== Segment start ==

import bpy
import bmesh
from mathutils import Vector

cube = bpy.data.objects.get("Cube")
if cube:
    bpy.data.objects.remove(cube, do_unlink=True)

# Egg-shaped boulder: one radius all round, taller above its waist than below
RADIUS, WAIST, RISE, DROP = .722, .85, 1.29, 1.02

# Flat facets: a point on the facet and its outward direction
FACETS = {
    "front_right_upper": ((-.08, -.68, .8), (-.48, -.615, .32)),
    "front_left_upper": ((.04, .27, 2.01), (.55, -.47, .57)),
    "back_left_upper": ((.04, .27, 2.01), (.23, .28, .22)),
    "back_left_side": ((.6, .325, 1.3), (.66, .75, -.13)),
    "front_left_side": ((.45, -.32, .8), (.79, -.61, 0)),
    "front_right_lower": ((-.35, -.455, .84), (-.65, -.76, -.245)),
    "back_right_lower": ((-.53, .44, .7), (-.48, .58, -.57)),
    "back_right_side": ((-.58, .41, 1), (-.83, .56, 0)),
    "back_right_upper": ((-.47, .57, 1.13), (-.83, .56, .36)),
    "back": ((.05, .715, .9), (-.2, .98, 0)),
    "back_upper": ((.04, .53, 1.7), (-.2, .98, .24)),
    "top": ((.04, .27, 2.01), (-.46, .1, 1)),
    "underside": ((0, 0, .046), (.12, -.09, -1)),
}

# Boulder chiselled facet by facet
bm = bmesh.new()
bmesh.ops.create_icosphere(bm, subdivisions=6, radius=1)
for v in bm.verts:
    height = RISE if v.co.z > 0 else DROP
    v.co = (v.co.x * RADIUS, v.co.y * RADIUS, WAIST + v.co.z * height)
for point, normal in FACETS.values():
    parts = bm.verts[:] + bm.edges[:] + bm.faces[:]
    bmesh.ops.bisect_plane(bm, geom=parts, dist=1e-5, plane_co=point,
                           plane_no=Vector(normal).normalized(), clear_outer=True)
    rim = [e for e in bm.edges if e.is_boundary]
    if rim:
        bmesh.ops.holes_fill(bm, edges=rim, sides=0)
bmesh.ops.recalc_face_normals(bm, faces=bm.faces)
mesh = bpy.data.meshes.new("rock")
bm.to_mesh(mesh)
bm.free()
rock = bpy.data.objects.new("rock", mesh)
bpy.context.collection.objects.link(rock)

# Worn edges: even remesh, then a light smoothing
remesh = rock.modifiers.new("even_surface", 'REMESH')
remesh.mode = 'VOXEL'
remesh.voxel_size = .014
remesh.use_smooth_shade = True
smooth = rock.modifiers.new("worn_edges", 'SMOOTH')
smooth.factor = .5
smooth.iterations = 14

== Segment end ==

**What you have to do**.
Give every line of the material again, exactly.

**Finished exercise**.
import bpy
import bmesh
from mathutils import Vector

cube = bpy.data.objects.get("Cube")
if cube:
    bpy.data.objects.remove(cube, do_unlink=True)

# Egg-shaped boulder: one radius all round, taller above its waist than below
RADIUS, WAIST, RISE, DROP = .722, .85, 1.29, 1.02

# Flat facets: a point on the facet and its outward direction
FACETS = {
    "front_right_upper": ((-.08, -.68, .8), (-.48, -.615, .32)),
    "front_left_upper": ((.04, .27, 2.01), (.55, -.47, .57)),
    "back_left_upper": ((.04, .27, 2.01), (.23, .28, .22)),
    "back_left_side": ((.6, .325, 1.3), (.66, .75, -.13)),
    "front_left_side": ((.45, -.32, .8), (.79, -.61, 0)),
    "front_right_lower": ((-.35, -.455, .84), (-.65, -.76, -.245)),
    "back_right_lower": ((-.53, .44, .7), (-.48, .58, -.57)),
    "back_right_side": ((-.58, .41, 1), (-.83, .56, 0)),
    "back_right_upper": ((-.47, .57, 1.13), (-.83, .56, .36)),
    "back": ((.05, .715, .9), (-.2, .98, 0)),
    "back_upper": ((.04, .53, 1.7), (-.2, .98, .24)),
    "top": ((.04, .27, 2.01), (-.46, .1, 1)),
    "underside": ((0, 0, .046), (.12, -.09, -1)),
}

# Boulder chiselled facet by facet
bm = bmesh.new()
bmesh.ops.create_icosphere(bm, subdivisions=6, radius=1)
for v in bm.verts:
    height = RISE if v.co.z > 0 else DROP
    v.co = (v.co.x * RADIUS, v.co.y * RADIUS, WAIST + v.co.z * height)
for point, normal in FACETS.values():
    parts = bm.verts[:] + bm.edges[:] + bm.faces[:]
    bmesh.ops.bisect_plane(bm, geom=parts, dist=1e-5, plane_co=point,
                           plane_no=Vector(normal).normalized(), clear_outer=True)
    rim = [e for e in bm.edges if e.is_boundary]
    if rim:
        bmesh.ops.holes_fill(bm, edges=rim, sides=0)
bmesh.ops.recalc_face_normals(bm, faces=bm.faces)
mesh = bpy.data.meshes.new("rock")
bm.to_mesh(mesh)
bm.free()
rock = bpy.data.objects.new("rock", mesh)
bpy.context.collection.objects.link(rock)

# Worn edges: even remesh, then a light smoothing
remesh = rock.modifiers.new("even_surface", 'REMESH')
remesh.mode = 'VOXEL'
remesh.voxel_size = .014
remesh.use_smooth_shade = True
smooth = rock.modifiers.new("worn_edges", 'SMOOTH')
smooth.factor = .5
smooth.iterations = 14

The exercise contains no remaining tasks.